[Given information — start]

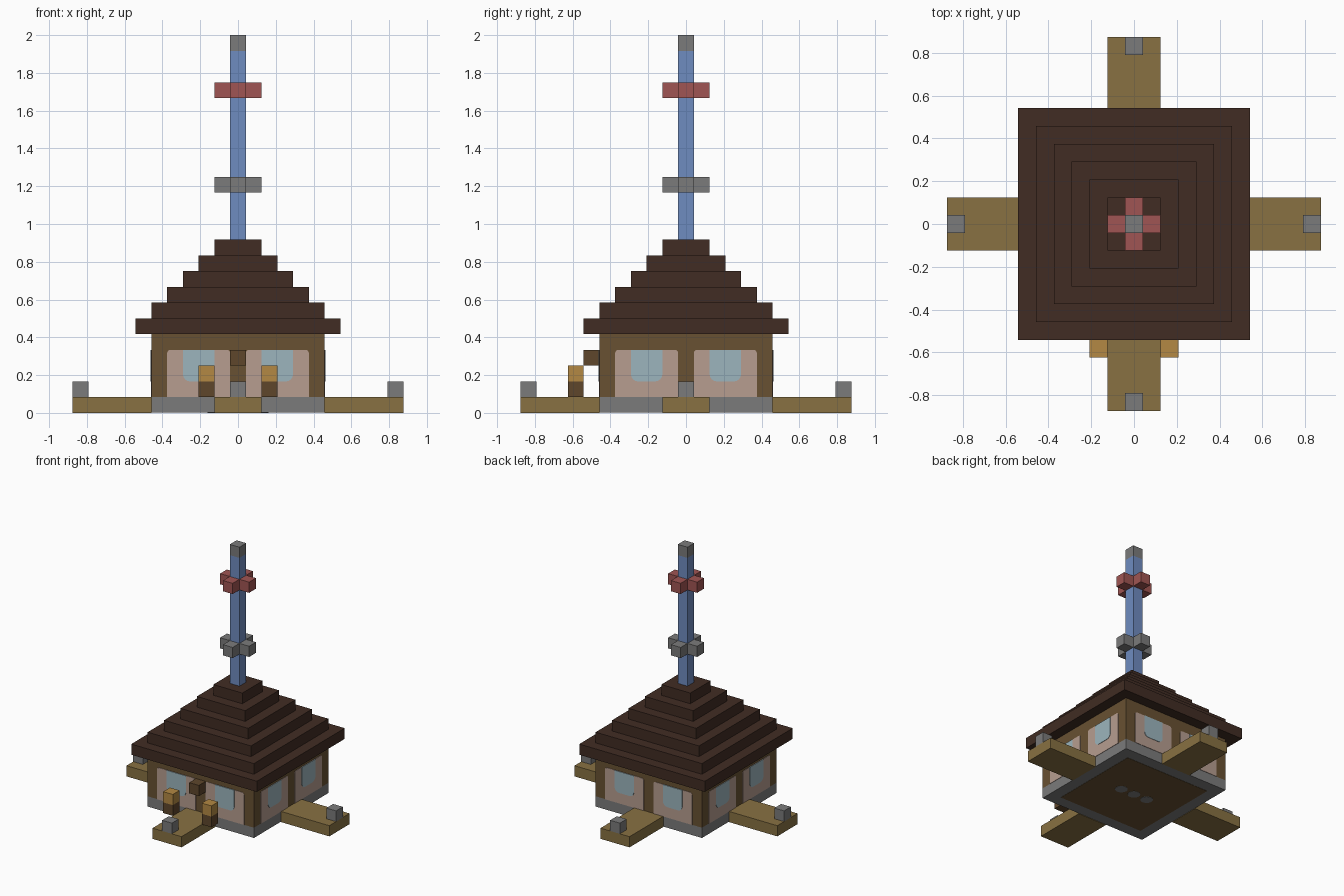
import bpy, bmesh, math
from mathutils import Matrix

cube = bpy.data.objects.get("Cube")
if cube:
    bpy.data.objects.remove(cube, do_unlink=True)

U = 2 / 24  # one block


def material(name, r, g, b):
    """Make a flat material from an sRGB colour."""
    linear = [((c / 255 + 0.055) / 1.055) ** 2.4 for c in (r, g, b)] + [1]
    m = bpy.data.materials.new(name)
    m.use_nodes = True
    m.diffuse_color = linear
    m.node_tree.nodes["Principled BSDF"].inputs["Base Color"].default_value = linear
    return m


ROOF = material("dark roof", 65, 44, 35)
FRAME = material("frame wood", 104, 81, 50)
DARK = material("dark wood", 94, 70, 43)
PLASTER = material("pink plaster", 183, 157, 144)
GLASS = material("pale glass", 156, 181, 189)
SPIRE = material("blue spire", 111, 140, 192)
RED = material("red", 160, 85, 83)
STONE = material("grey stone", 123, 123, 123)
PLANK = material("tan plank", 136, 113, 66)
LAMP = material("amber lamp", 179, 137, 67)


def finish(name, bm, mat, turn=0):
    """Turn a mesh in quarter turns about z and link it."""
    bmesh.ops.recalc_face_normals(bm, faces=bm.faces)
    bm.transform(Matrix.Rotation(turn * math.pi / 2, 4, "Z"))
    mesh = bpy.data.meshes.new(name)
    bm.to_mesh(mesh)
    bm.free()
    mesh.materials.append(mat)
    obj = bpy.data.objects.new(name, mesh)
    bpy.context.collection.objects.link(obj)
    return obj


def box(name, mat, x, y, z, turn=0):
    """Box from (min, max) ranges measured in blocks."""
    bm = bmesh.new()
    bmesh.ops.create_cube(bm, size=1)
    for v in bm.verts:
        v.co = [U * (r[0] if c < 0 else r[1]) for c, r in zip(v.co, (x, y, z))]
    return finish(name, bm, mat, turn)


def wall_plate(name, mat, x, z, low, high, depth, turn):
    """Thin plate on the front wall, with rounded lower and upper corners."""
    bm = bmesh.new()
    corners = ((x[1], z[0], -1, 1, low), (x[1], z[1], -1, -1, high),
               (x[0], z[1], 1, -1, high), (x[0], z[0], 1, 1, low))
    verts = []
    for i, (cx, cz, sx, sz, r) in enumerate(corners):
        steps = 5 if r else 1
        for k in range(steps):
            a = (i - 1 + k / 4) * math.pi / 2
            px = cx + sx * r + r * math.cos(a)
            pz = cz + sz * r + r * math.sin(a)
            verts.append(bm.verts.new((px * U, -5.5 * U - depth, pz * U)))
    face = bm.faces.new(verts)
    side = bmesh.ops.extrude_face_region(bm, geom=[face])["geom"]
    moved = [g for g in side if isinstance(g, bmesh.types.BMVert)]
    bmesh.ops.translate(bm, verts=moved, vec=(0, depth, 0))
    finish(name, bm, mat, turn)


def square(name, mat, half, z):
    return box(name, mat, (-half, half), (-half, half), z)


# Foundation, walls and stepped roof
LIFT = 0.04
square("foundation", STONE, 5.5, (LIFT, 1))
square("walls", FRAME, 5.5, (1, 5))
for i in range(6):
    square(f"roof_step_{i + 1}", ROOF, 6.5 - i, (5 + i, 6 + i))

# Floor panel and round studs under the foundation
square("floor_panel", FRAME, 4.4, (LIFT / 2, 0.5))
for i in (-1, 0, 1):
    bm = bmesh.new()
    bmesh.ops.create_cone(bm, cap_ends=True, segments=16, radius1=0.54 * U,
                          radius2=0.54 * U, depth=LIFT * U)
    bm.transform(Matrix.Translation((i * 1.4 * U, 0, LIFT / 2 * U)))
    finish(f"floor_stud_{i + 2}", bm, STONE)

# Spire with its cap
square("spire", SPIRE, 0.5, (11, 23))
square("spire_cap", STONE, 0.5, (23, 24))

for turn, side in enumerate(("front", "left", "back", "right")):
    # Jetty and its end block
    box(f"{side}_jetty", PLANK, (-1.5, 1.5), (-10.5, -5.5), (0, 1), turn)
    box(f"{side}_jetty_block", STONE, (-0.5, 0.5), (-10.5, -9.5), (1, 2), turn)

    # Arms of the two spire crosses
    box(f"{side}_lower_arm", STONE, (-0.5, 0.5), (-1.5, -0.5), (14, 15), turn)
    box(f"{side}_upper_arm", RED, (-0.5, 0.5), (-1.5, -0.5), (20, 21), turn)

    # Plaster panels and windows
    for s in (-1, 1):
        tag = f"{side}_{'a' if s < 0 else 'b'}"
        panel = sorted((s * 0.5, s * 4.5))
        pane = sorted((s * 1.5, s * 3.5))
        wall_plate(f"{tag}_panel", PLASTER, panel, (1, 4), 0, 0.2, 0.003, turn)
        wall_plate(f"{tag}_window", GLASS, pane, (2, 4), 0.45, 0, 0.006, turn)

# Lamp posts and the block above the entrance
for s, side in ((-1, "right"), (1, "left")):
    x = sorted((s * 1.5, s * 2.5))
    box(f"{side}_lamp_post", DARK, x, (-7.5, -6.5), (1, 2))
    box(f"{side}_lamp", LAMP, x, (-7.5, -6.5), (2, 3))
box("entrance_block", DARK, (-0.5, 0.5), (-6.5, -5.5), (3, 4))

[Given information — finish]

Scan the material above and copy every line that holds the string "objects".

cube = bpy.data.objects.get("Cube")
    bpy.data.objects.remove(cube, do_unlink=True)
    obj = bpy.data.objects.new(name, mesh)
    bpy.context.collection.objects.link(obj)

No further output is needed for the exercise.